“I see our team as the unsung heroes of the hospital. In order to do anything clinically at CHOP, you need supplies and equipment. Who gets that for you? Supply chain” said Carickhoff. “The pandemic really highlighted the importance of the forecasting, inventory, and purchasing we do every day.”
CHOP responded well to COVID-19 supply chain issues
When demand for personal protective equipment hit a fevered pitch in early 2020, the CHOP supply chain team kicked into high gear. They leveraged relationships with vendors, its long purchasing history, and its size to ensure healthcare providers and employees were properly protected — while ensuring that normal order flow wasn’t interrupted.
“A lot of other hospitals were contacting us for stuff because they knew that we had relationships and the purchasing power,” said Carickhoff, noting that CHOP also received plenty of donations from generous people and companies.
“We had companies dropping off 100,000 N-95 masks. We were able to use a lot of that PPE and also help other healthcare institutions in Philadelphia that weren’t getting the same donations. We even shipped a palette of items to Liberia,” said Carickhoff.
CHOP is competitive for potential vendors
Carickhoff considers vendors to be critical partners. The hospital even helped vendors get vaccinated during the COVID-19 pandemic. But gaining the hospital’s business means providing value — or it will look to competitors.
“We take care of our vendors and consider them partners because, without them, we can’t be successful,” said Carickhoff. “But we are not necessarily making it feel like an employee relationship or a family relationship. Competition is a good thing, and we have to stay true to the bottom line. If a vendor isn’t delivering the best price, we’ll look elsewhere.”
Sustainability is top-of-mind
Healthcare facilities in the United States generate approximately 14,000 tons of waste per day and up to one-quarter of that waste is plastic. CHOP is looking at a number of ways to reduce waste. One is reprocessing equipment like compression devices that keep blood pumping during surgeries.

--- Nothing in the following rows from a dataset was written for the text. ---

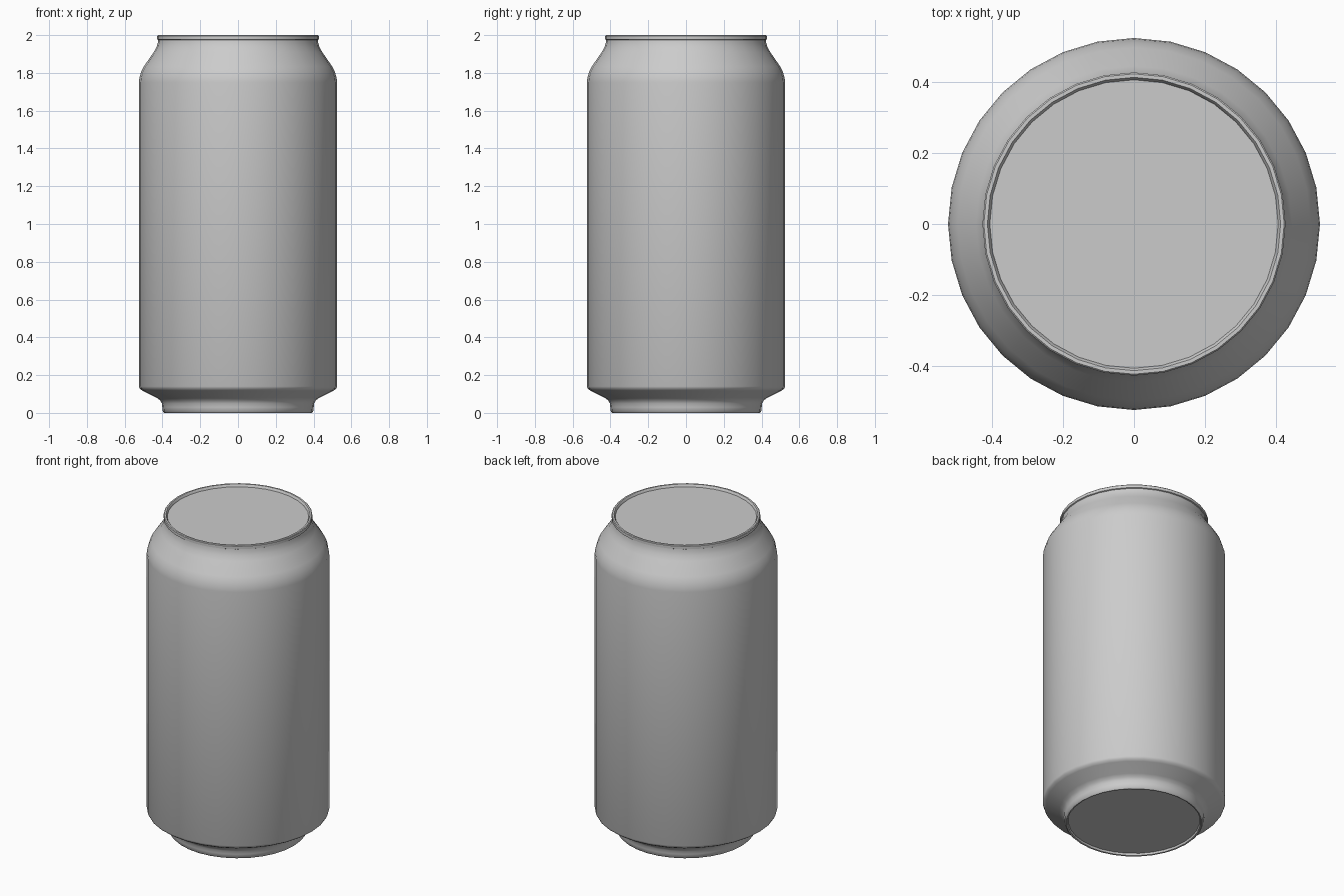
import bpy, bmesh, math

if "Cube" in bpy.data.objects:
    bpy.data.objects.remove(bpy.data.objects["Cube"])

SIDES = 32


def lathe(name, profile):
    """Spin a (radius, z) profile around z; zero-radius ends become poles."""
    bm = bmesh.new()
    verts = [bm.verts.new((r, 0, z)) for r, z in profile]
    edges = [bm.edges.new(pair) for pair in zip(verts, verts[1:])]
    bmesh.ops.spin(bm, geom=verts + edges, cent=(0, 0, 0), axis=(0, 0, 1),
                   angle=2 * math.pi, steps=SIDES, use_duplicate=False)
    bmesh.ops.remove_doubles(bm, verts=bm.verts, dist=0.0005)
    bmesh.ops.recalc_face_normals(bm, faces=bm.faces)
    mesh = bpy.data.meshes.new(name)
    bm.to_mesh(mesh)
    bm.free()
    obj = bpy.data.objects.new(name, mesh)
    bpy.context.collection.objects.link(obj)
    bpy.context.view_layer.objects.active = obj
    obj.select_set(True)
    bpy.ops.object.shade_smooth_by_angle(angle=math.radians(40))
    obj.select_set(False)


# Closed can: recessed base, foot, wall, shoulder, neck, rolled rim, recessed lid
base = [(0, 0.014), (0.378, 0.014), (0.382, 0.002), (0.39, 0.0), (0.398, 0.008)]
foot = [(0.401, 0.03), (0.403, 0.05), (0.412, 0.066), (0.43, 0.08)]
wall = [(0.505, 0.117), (0.519, 0.127), (0.525, 0.14), (0.525, 1.75)]
shoulder = [(0.522, 1.775), (0.513, 1.805), (0.498, 1.835), (0.446, 1.91)]
neck = [(0.431, 1.938), (0.424, 1.96), (0.422, 1.975)]
rim = [(0.428, 1.978), (0.428, 1.996), (0.424, 2.0), (0.414, 2.0), (0.411, 1.996)]
lid = [(0.407, 1.985), (0, 1.985)]
lathe("can_body", base + foot + wall + shoulder + neck + rim + lid)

Rather than throwing away thousands per year, CHOP now contracts with a company that cleans and sanitizes them for reuse.
“We are also looking for alternatives for our plastic patient handling bags and any kind of single-use plastic that ends up in the trash,” she said.
The best recent purchase experience she’s had? It involves a fanny pack…
When asked to identify the last item she (personally) purchased that gave a great experience, she answered emphatically.
“I bought a Cotopaxi fanny pack. Cotopaxi makes bags, camping gear, jackets, and a bunch of other stuff. They use the leftover fabric they use to make fanny packs. Fanny packs are so not cool but I love mine,” she said. “Plus, they put revenue towards addressing poverty and vow to treat their workers really well.”
About Daily Supplies.
In June 2020, we announced our new series of articles (soon podcast), to discuss — What are your daily supplies? What are the items that you use every day — the food, clothing, furniture, pens, transportation, utensils, or other possessions that enable you to live and work? Chances are, those items were produced and provided to you by private companies, placed on store shelves in your neighborhood for you to purchase, or on websites to be shipped to your door. Read more below…
The Story Behind your Daily Supplies, and Why it Matters
What are your daily supplies? Do you how they get to you? The complexity might be surprising.
Stay tuned for great interviews with people/companies to learn more about some of your favorite products.